### WHAT YOU HAVE TO DO
Would you output the entries below only from the line containing "for name, loc" through the line containing "crown.data.materials.append(leaf)", exactly as they stand and with both ends included?

### MATERIAL SUPPLIED

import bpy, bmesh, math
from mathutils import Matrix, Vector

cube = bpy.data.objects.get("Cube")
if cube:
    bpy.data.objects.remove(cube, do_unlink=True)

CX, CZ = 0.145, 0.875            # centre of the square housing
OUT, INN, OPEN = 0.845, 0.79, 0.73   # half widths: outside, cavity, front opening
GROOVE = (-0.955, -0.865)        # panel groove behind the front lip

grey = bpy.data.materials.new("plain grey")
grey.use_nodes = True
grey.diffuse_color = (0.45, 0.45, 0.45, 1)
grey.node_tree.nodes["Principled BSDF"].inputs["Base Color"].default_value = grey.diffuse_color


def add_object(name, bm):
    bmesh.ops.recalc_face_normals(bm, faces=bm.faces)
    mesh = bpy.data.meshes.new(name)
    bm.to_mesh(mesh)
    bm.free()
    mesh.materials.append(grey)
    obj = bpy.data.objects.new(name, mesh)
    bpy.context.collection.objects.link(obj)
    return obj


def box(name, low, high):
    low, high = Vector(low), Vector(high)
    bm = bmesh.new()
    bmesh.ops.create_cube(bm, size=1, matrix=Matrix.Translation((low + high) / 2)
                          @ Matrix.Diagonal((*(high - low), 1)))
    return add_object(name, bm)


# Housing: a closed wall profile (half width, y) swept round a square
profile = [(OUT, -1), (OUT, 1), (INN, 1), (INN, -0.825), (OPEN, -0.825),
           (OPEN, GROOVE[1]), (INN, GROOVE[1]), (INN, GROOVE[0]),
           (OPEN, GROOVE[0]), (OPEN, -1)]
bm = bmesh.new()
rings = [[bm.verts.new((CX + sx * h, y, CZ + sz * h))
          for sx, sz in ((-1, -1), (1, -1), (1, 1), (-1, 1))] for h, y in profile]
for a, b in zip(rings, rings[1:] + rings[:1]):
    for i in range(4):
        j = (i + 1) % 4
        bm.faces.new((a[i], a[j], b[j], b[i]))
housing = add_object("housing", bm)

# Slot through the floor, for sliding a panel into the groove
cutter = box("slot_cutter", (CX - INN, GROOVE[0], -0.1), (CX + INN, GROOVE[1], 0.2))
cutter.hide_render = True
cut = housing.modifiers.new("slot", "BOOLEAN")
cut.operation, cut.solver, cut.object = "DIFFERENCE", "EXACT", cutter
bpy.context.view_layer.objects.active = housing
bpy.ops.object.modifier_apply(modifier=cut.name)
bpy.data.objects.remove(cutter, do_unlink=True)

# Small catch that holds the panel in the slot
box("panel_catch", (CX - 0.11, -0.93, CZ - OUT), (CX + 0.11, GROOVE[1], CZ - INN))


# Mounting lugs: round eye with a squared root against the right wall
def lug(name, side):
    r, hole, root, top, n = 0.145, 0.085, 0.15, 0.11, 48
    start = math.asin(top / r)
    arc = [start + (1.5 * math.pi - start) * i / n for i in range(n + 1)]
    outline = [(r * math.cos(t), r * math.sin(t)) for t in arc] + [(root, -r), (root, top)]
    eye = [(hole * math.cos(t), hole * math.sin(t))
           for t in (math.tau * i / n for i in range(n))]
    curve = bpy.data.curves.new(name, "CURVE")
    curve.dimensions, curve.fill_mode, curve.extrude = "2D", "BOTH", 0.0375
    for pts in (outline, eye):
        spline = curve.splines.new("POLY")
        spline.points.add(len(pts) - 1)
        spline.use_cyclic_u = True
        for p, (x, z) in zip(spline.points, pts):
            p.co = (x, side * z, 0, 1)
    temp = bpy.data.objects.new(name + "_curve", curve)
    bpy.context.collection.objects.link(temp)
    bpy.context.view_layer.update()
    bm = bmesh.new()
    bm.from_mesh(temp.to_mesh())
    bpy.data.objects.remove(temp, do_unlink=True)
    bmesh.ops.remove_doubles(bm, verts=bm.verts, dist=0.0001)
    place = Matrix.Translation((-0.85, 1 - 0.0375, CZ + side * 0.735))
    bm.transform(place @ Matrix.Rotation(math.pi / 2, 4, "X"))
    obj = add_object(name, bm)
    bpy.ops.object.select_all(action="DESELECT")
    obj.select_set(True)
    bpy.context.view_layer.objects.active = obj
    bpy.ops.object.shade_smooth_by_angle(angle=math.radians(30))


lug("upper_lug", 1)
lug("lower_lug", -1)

==

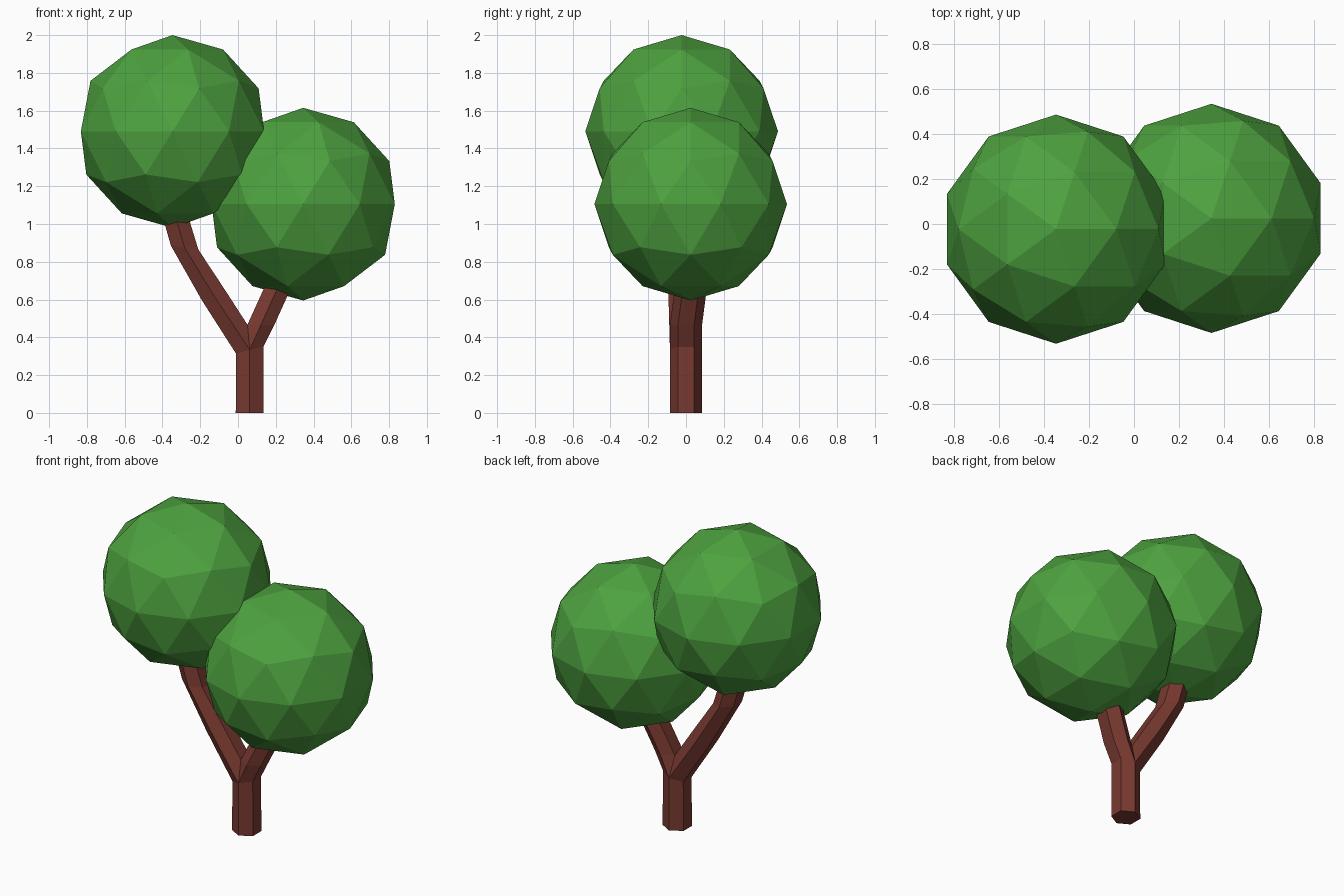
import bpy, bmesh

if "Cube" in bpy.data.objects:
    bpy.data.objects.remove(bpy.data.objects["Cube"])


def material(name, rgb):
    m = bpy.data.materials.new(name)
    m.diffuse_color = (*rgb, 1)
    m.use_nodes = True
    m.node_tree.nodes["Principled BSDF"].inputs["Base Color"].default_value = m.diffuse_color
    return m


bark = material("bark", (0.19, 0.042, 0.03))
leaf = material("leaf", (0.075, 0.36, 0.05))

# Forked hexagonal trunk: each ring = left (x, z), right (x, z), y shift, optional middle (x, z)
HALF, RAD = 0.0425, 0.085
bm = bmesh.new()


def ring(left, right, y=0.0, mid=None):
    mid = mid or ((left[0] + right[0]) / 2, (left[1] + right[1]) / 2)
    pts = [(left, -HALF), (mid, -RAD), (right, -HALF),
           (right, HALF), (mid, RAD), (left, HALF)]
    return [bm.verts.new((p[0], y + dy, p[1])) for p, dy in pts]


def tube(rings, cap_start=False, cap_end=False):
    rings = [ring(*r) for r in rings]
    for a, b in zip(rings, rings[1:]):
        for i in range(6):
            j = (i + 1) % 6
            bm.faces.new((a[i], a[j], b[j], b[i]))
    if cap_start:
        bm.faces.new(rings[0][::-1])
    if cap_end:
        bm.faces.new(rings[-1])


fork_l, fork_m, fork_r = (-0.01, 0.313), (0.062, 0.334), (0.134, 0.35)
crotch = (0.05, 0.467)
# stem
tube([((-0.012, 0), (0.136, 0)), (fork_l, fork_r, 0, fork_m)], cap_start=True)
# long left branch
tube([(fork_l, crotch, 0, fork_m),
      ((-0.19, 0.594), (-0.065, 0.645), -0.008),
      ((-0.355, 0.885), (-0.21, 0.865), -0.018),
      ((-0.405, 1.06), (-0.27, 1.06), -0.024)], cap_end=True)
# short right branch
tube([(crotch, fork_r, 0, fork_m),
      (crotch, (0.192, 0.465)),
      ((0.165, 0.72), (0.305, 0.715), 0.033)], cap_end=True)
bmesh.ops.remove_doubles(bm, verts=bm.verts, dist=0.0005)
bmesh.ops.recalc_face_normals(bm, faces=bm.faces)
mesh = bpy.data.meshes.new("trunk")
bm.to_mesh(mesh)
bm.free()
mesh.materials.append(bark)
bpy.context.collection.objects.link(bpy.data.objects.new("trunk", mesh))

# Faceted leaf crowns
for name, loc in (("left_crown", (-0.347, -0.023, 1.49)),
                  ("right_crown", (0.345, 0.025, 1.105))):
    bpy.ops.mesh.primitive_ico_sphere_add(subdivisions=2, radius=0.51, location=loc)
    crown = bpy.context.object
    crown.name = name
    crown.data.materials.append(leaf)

### RESULT
for name, loc in (("left_crown", (-0.347, -0.023, 1.49)),
                  ("right_crown", (0.345, 0.025, 1.105))):
    bpy.ops.mesh.primitive_ico_sphere_add(subdivisions=2, radius=0.51, location=loc)
    crown = bpy.context.object
    crown.name = name
    crown.data.materials.append(leaf)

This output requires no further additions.